North Belfast residents 'kept prisoners' at Twelfth
North Belfast residents have been "kept prisoners" for decades during Twelfth of July street violence, a High Court judge has said.
The judge hit out at rioters in Ardoyne as he refused bail to a man accused of travelling 30 miles to riot.
He said Paul Donegan, 26, of Dunclug Park, Ballymena, should remain in custody "until the madness stops".
Mr Donegan, charged with riotous assembly, is alleged to have thrown stones and kicked out at police lines.
The judge also disclosed how the disorder had impacted on his own family as he was growing up.
He said: "What went on at Ardoyne was an outrage.
"My mother and father were held prisoners every Twelfth of July for 40 years because of this carry-on. I couldn't get to school when I was a child because of this carry on."
The judge is a past-pupil of St Mary's CBS in west Belfast.
The High Court heard that Mr Donegan travelled from Ballymena on the day with his heavily-pregnant partner to collect a Moses basket and other items from her relatives in the area.
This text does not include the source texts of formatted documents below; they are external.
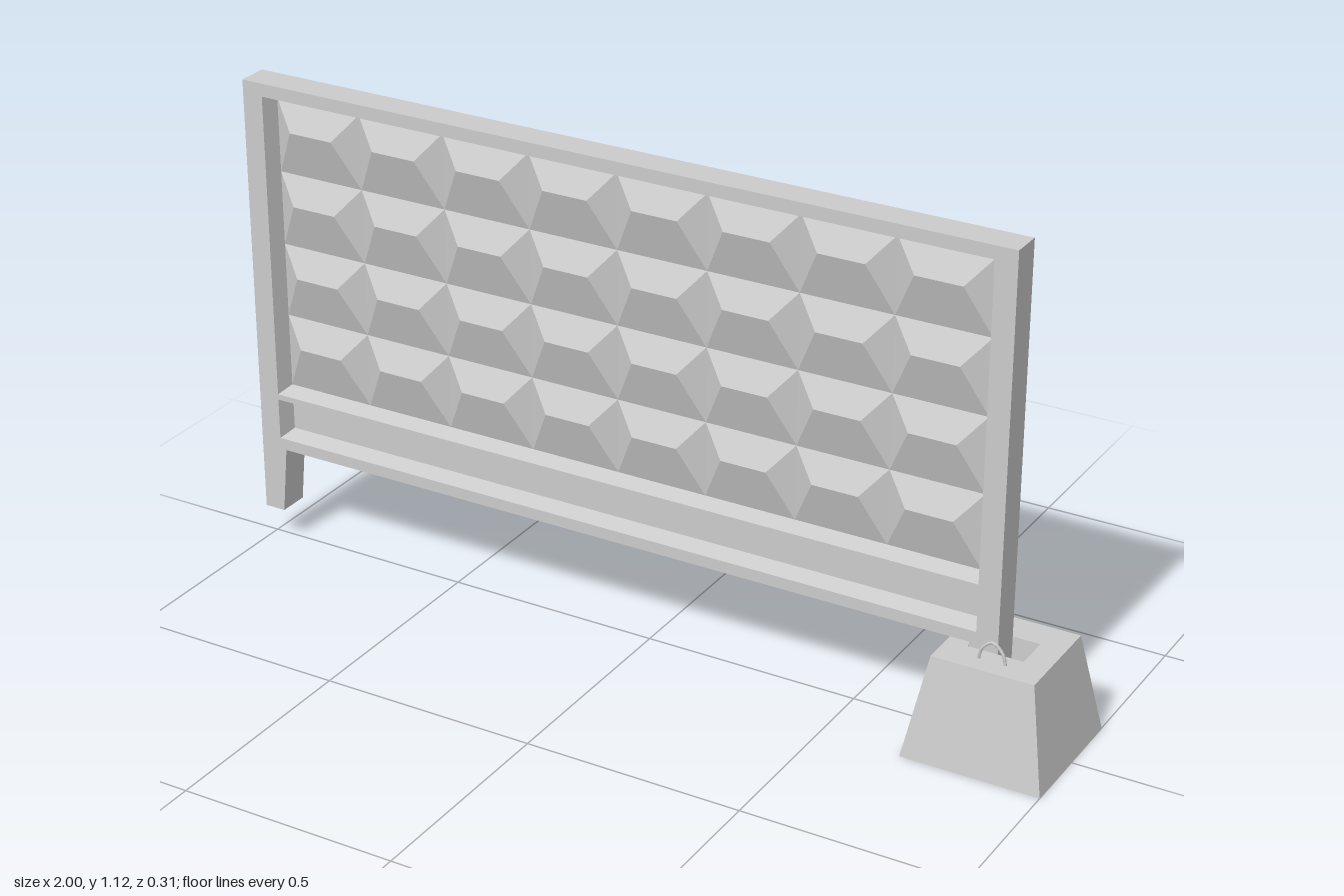
import * as THREE from 'three';

const grey = new THREE.MeshStandardMaterial({ color: 0xcccccc, flatShading: true, side: THREE.DoubleSide });

// Rectangle as a counter-clockwise loop of [x, y]
const rect = (x0, y0, x1, y1) => [[x0, y0], [x1, y0], [x1, y1], [x0, y1]];
const inset = (x0, y0, x1, y1, d) => rect(x0 + d, y0 + d, x1 - d, y1 - d);

function mesh(geometry, name, parent) {
  const m = new THREE.Mesh(geometry, grey);
  m.name = name;
  parent.add(m);
  return m;
}

// Geometry from triangles given as corner points
function fromTriangles(points) {
  const g = new THREE.BufferGeometry();
  g.setAttribute('position', new THREE.Float32BufferAttribute(points.flat(), 3));
  g.computeVertexNormals();
  return g;
}

const quad = (a, b, c, d) => [a, b, c, a, c, d];

// Walls joining loop a at height za to loop b at height zb
function loft(a, za, b, zb) {
  const pts = [];
  a.forEach((p, i) => {
    const j = (i + 1) % a.length;
    pts.push(...quad([...p, za], [...a[j], za], [...b[j], zb], [...b[i], zb]));
  });
  return fromTriangles(pts);
}

// Flat face with optional holes
function face(loop, z, holes = [], flip = false) {
  const vec = (l) => l.map(([x, y]) => new THREE.Vector2(x, y));
  const shape = new THREE.Shape(vec(loop));
  holes.forEach((h) => shape.holes.push(new THREE.Path(vec(h))));
  const g = new THREE.ShapeGeometry(shape);
  if (flip) g.rotateY(Math.PI).scale(-1, 1, 1).translate(0, 0, z);
  else g.translate(0, 0, z);
  if (flip) g.computeVertexNormals();
  return g;
}

function buildPanel() {
  const panel = new THREE.Group();
  panel.name = 'fencePanel';
  const zb = -0.036, zf = 0.036, zFloor = -0.004;

  // Slab outline with a tapered foot at each end
  const outline = [[-1, 0.08], [-0.95, 0.08], [-0.935, 0.238], [0.775, 0.238],
    [0.79, 0.08], [0.84, 0.08], [0.84, 1.12], [-1, 1.12]];
  const recesses = [[-0.95, 0.375, 0.79, 1.09], [-0.95, 0.265, 0.79, 0.362]];
  const draft = 0.012;

  mesh(face(outline, zf, recesses.map((r) => rect(...r))), 'panelFront', panel);
  const back = face(outline, zb);
  back.setIndex([...back.index.array].reverse());
  back.computeVertexNormals();
  mesh(back, 'panelBack', panel);
  mesh(loft(outline, zb, outline, zf), 'panelEdges', panel);

  // Recesses with sloping walls
  recesses.forEach((r) => {
    const floor = inset(...r, draft);
    mesh(loft(rect(...r), zf, floor, zFloor), 'recessWalls', panel);
    mesh(face(floor, zFloor), 'recessFloor', panel);
  });

  // Grid of hipped relief blocks, ridge set high in each cell
  const cols = 8, rows = 4;
  const x0 = -0.938, y0 = 0.387, w = 1.716 / cols, h = 0.691 / rows, top = 0.03;
  const pts = [];
  for (let c = 0; c < cols; c++) {
    for (let r = 0; r < rows; r++) {
      const x = x0 + c * w, y = y0 + r * h, z = zFloor + 0.001;
      const bl = [x, y, z], br = [x + w, y, z], tr = [x + w, y + h, z], tl = [x, y + h, z];
      const ridgeY = y + h * 0.64;
      const rl = [x + w * 0.25, ridgeY, top], rr = [x + w * 0.75, ridgeY, top];
      pts.push(...quad(bl, br, rr, rl), ...quad(tr, tl, rl, rr), tl, bl, rl, br, tr, rr);
    }
  }
  mesh(fromTriangles(pts), 'reliefBlocks', panel);
  return panel;
}

function buildFooting() {
  const footing = new THREE.Group();
  footing.name = 'footing';
  const h = 0.23;
  const bottom = rect(0.685, -0.156, 1, 0.156), top = rect(0.727, -0.115, 0.957, 0.115);
  const socket = rect(0.775, -0.041, 0.9, 0.041), socketFloor = rect(0.783, -0.037, 0.89, 0.037);

  // Tapered block with a socket, made lying down and then stood up
  const block = new THREE.Group();
  block.name = 'footingBlock';
  mesh(loft(bottom, 0, top, h), 'footingSides', block);
  mesh(face(top, h, [socket]), 'footingTop', block);
  mesh(loft(socket, h, socketFloor, 0.08), 'socketWalls', block);
  mesh(face(socketFloor, 0.08), 'socketFloor', block);
  const base = face(bottom, 0);
  base.setIndex([...base.index.array].reverse());
  base.computeVertexNormals();
  mesh(base, 'footingBase', block);
  block.rotation.x = -Math.PI / 2;
  footing.add(block);

  // Lifting loop
  const path = new THREE.CatmullRomCurve3([[0.813, 0.22], [0.82, 0.253], [0.844, 0.274],
    [0.868, 0.253], [0.875, 0.22]].map(([x, y]) => new THREE.Vector3(x, y, 0.073)));
  mesh(new THREE.TubeGeometry(path, 16, 0.0035, 6), 'liftingLoop', footing);
  return footing;
}

export function createModel() {
  const model = new THREE.Group();
  model.name = 'concreteFence';
  model.add(buildPanel(), buildFooting());
  return model;
}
Jonathan Browne, defending, said Mr Donegan went to the scene of the rioting at the shop fronts because "curiosity got the better of him".
He argued that any involvement was amateurish as photographs allegedly showed the accused in a distinctive tracksuit and with a tattoo visible.
Mr Browne said: "We say he effectively became involved in this as opposed to planning to become involved."
However, Mr Justice McLaughlin said Mr Donegan could not be released in the current circumstances.
"Anybody involved in this on a voluntary basis needs to be kept out of harm's way until the madness stops," he said.
The judge said the rioters caused huge public alarm and distress, particularly to Ardoyne residents who were "being kept prisoners year after year for decades now".
"These people don't have any regard for anybody else who lives there. They only have regard for themselves."